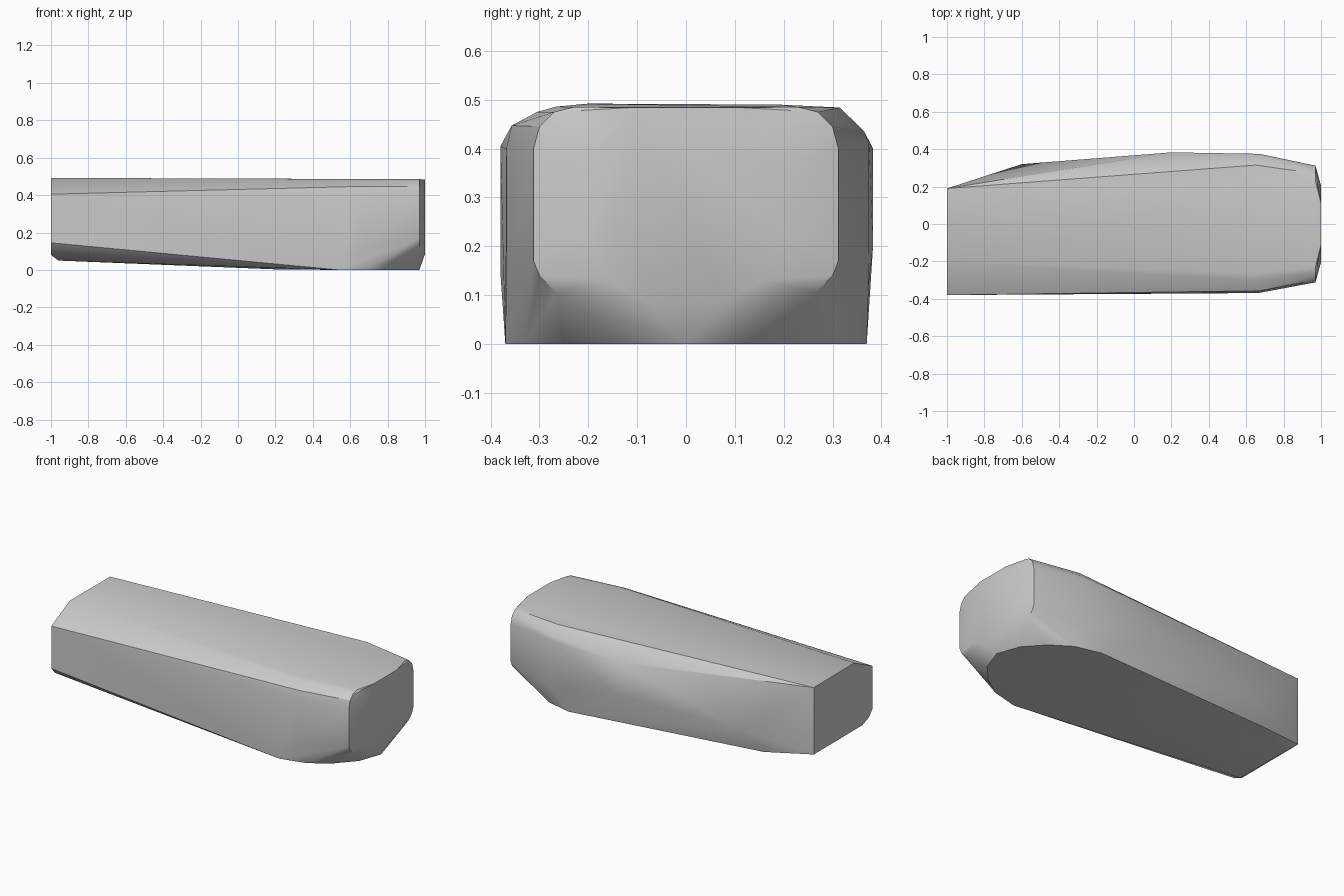
import bpy, bmesh, math

if "Cube" in bpy.data.objects:
    bpy.data.objects.remove(bpy.data.objects["Cube"])

bm = bmesh.new()


def section(x, outline, mirror=False):
    """Add a (y, z) outline at station x, optionally mirrored across y."""
    for y, z in outline:
        bm.verts.new((x, y, z))
        if mirror and y:
            bm.verts.new((x, -y, z))


# narrow end, cut off at one back corner
section(-1.0, [(0.19, 0.49), (-0.2, 0.492), (-0.38, 0.405), (-0.38, 0.145),
               (-0.345, 0.105), (-0.28, 0.08), (0.19, 0.08)])
section(-0.96, [(-0.25, 0.05), (0.12, 0.05)])
section(-0.71, [(0.26, 0.045)])
section(-0.6, [(0.32, 0.17)])
# widest part of the back side
section(0.2, [(0.383, 0.40), (0.383, 0.20), (0.2, 0.003), (-0.2, 0.003)])
# shoulder before the rounded end
section(0.65, [(0.315, 0.484), (-0.265, 0.486), (-0.305, 0.475)])
section(0.67, [(0.375, 0.41), (0.365, 0.435), (0.374, 0.12),
               (-0.368, 0.40), (-0.357, 0.447), (-0.368, 0.12)])
# curved outline of the base
for x, y in [(0.54, 0.37), (0.7, 0.33), (0.82, 0.25), (0.92, 0.14), (0.97, 0.0)]:
    section(x, [(y, 0.0)], True)
# rounded end and its flat cap
section(0.97, [(0.312, 0.40), (0.30, 0.445), (0.27, 0.475), (0.23, 0.485),
               (0.312, 0.17), (0.30, 0.14), (0.265, 0.105)], True)
section(1.0, [(0.11, 0.484), (0.17, 0.43), (0.205, 0.36), (0.205, 0.22),
              (0.16, 0.13), (0.08, 0.085)], True)

# skin the stations and drop unused points
hull = bmesh.ops.convex_hull(bm, input=bm.verts[:])
loose = [v for v in bm.verts if not v.link_faces]
bmesh.ops.delete(bm, geom=loose, context='VERTS')
bmesh.ops.recalc_face_normals(bm, faces=bm.faces[:])

mesh = bpy.data.meshes.new("tapered_block")
bm.to_mesh(mesh)
bm.free()
block = bpy.data.objects.new("tapered_block", mesh)
bpy.context.collection.objects.link(block)

bpy.context.view_layer.objects.active = block
block.select_set(True)
bpy.ops.object.shade_smooth_by_angle(angle=math.radians(25))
━━━━━━━━
■ **Task prompt**:
Omit any images, then output the listing exactly.

■ **Result for this exercise**:
import bpy, bmesh, math

if "Cube" in bpy.data.objects:
    bpy.data.objects.remove(bpy.data.objects["Cube"])

bm = bmesh.new()


def section(x, outline, mirror=False):
    """Add a (y, z) outline at station x, optionally mirrored across y."""
    for y, z in outline:
        bm.verts.new((x, y, z))
        if mirror and y:
            bm.verts.new((x, -y, z))


# narrow end, cut off at one back corner
section(-1.0, [(0.19, 0.49), (-0.2, 0.492), (-0.38, 0.405), (-0.38, 0.145),
               (-0.345, 0.105), (-0.28, 0.08), (0.19, 0.08)])
section(-0.96, [(-0.25, 0.05), (0.12, 0.05)])
section(-0.71, [(0.26, 0.045)])
section(-0.6, [(0.32, 0.17)])
# widest part of the back side
section(0.2, [(0.383, 0.40), (0.383, 0.20), (0.2, 0.003), (-0.2, 0.003)])
# shoulder before the rounded end
section(0.65, [(0.315, 0.484), (-0.265, 0.486), (-0.305, 0.475)])
section(0.67, [(0.375, 0.41), (0.365, 0.435), (0.374, 0.12),
               (-0.368, 0.40), (-0.357, 0.447), (-0.368, 0.12)])
# curved outline of the base
for x, y in [(0.54, 0.37), (0.7, 0.33), (0.82, 0.25), (0.92, 0.14), (0.97, 0.0)]:
    section(x, [(y, 0.0)], True)
# rounded end and its flat cap
section(0.97, [(0.312, 0.40), (0.30, 0.445), (0.27, 0.475), (0.23, 0.485),
               (0.312, 0.17), (0.30, 0.14), (0.265, 0.105)], True)
section(1.0, [(0.11, 0.484), (0.17, 0.43), (0.205, 0.36), (0.205, 0.22),
              (0.16, 0.13), (0.08, 0.085)], True)

# skin the stations and drop unused points
hull = bmesh.ops.convex_hull(bm, input=bm.verts[:])
loose = [v for v in bm.verts if not v.link_faces]
bmesh.ops.delete(bm, geom=loose, context='VERTS')
bmesh.ops.recalc_face_normals(bm, faces=bm.faces[:])

mesh = bpy.data.meshes.new("tapered_block")
bm.to_mesh(mesh)
bm.free()
block = bpy.data.objects.new("tapered_block", mesh)
bpy.context.collection.objects.link(block)

bpy.context.view_layer.objects.active = block
block.select_set(True)
bpy.ops.object.shade_smooth_by_angle(angle=math.radians(25))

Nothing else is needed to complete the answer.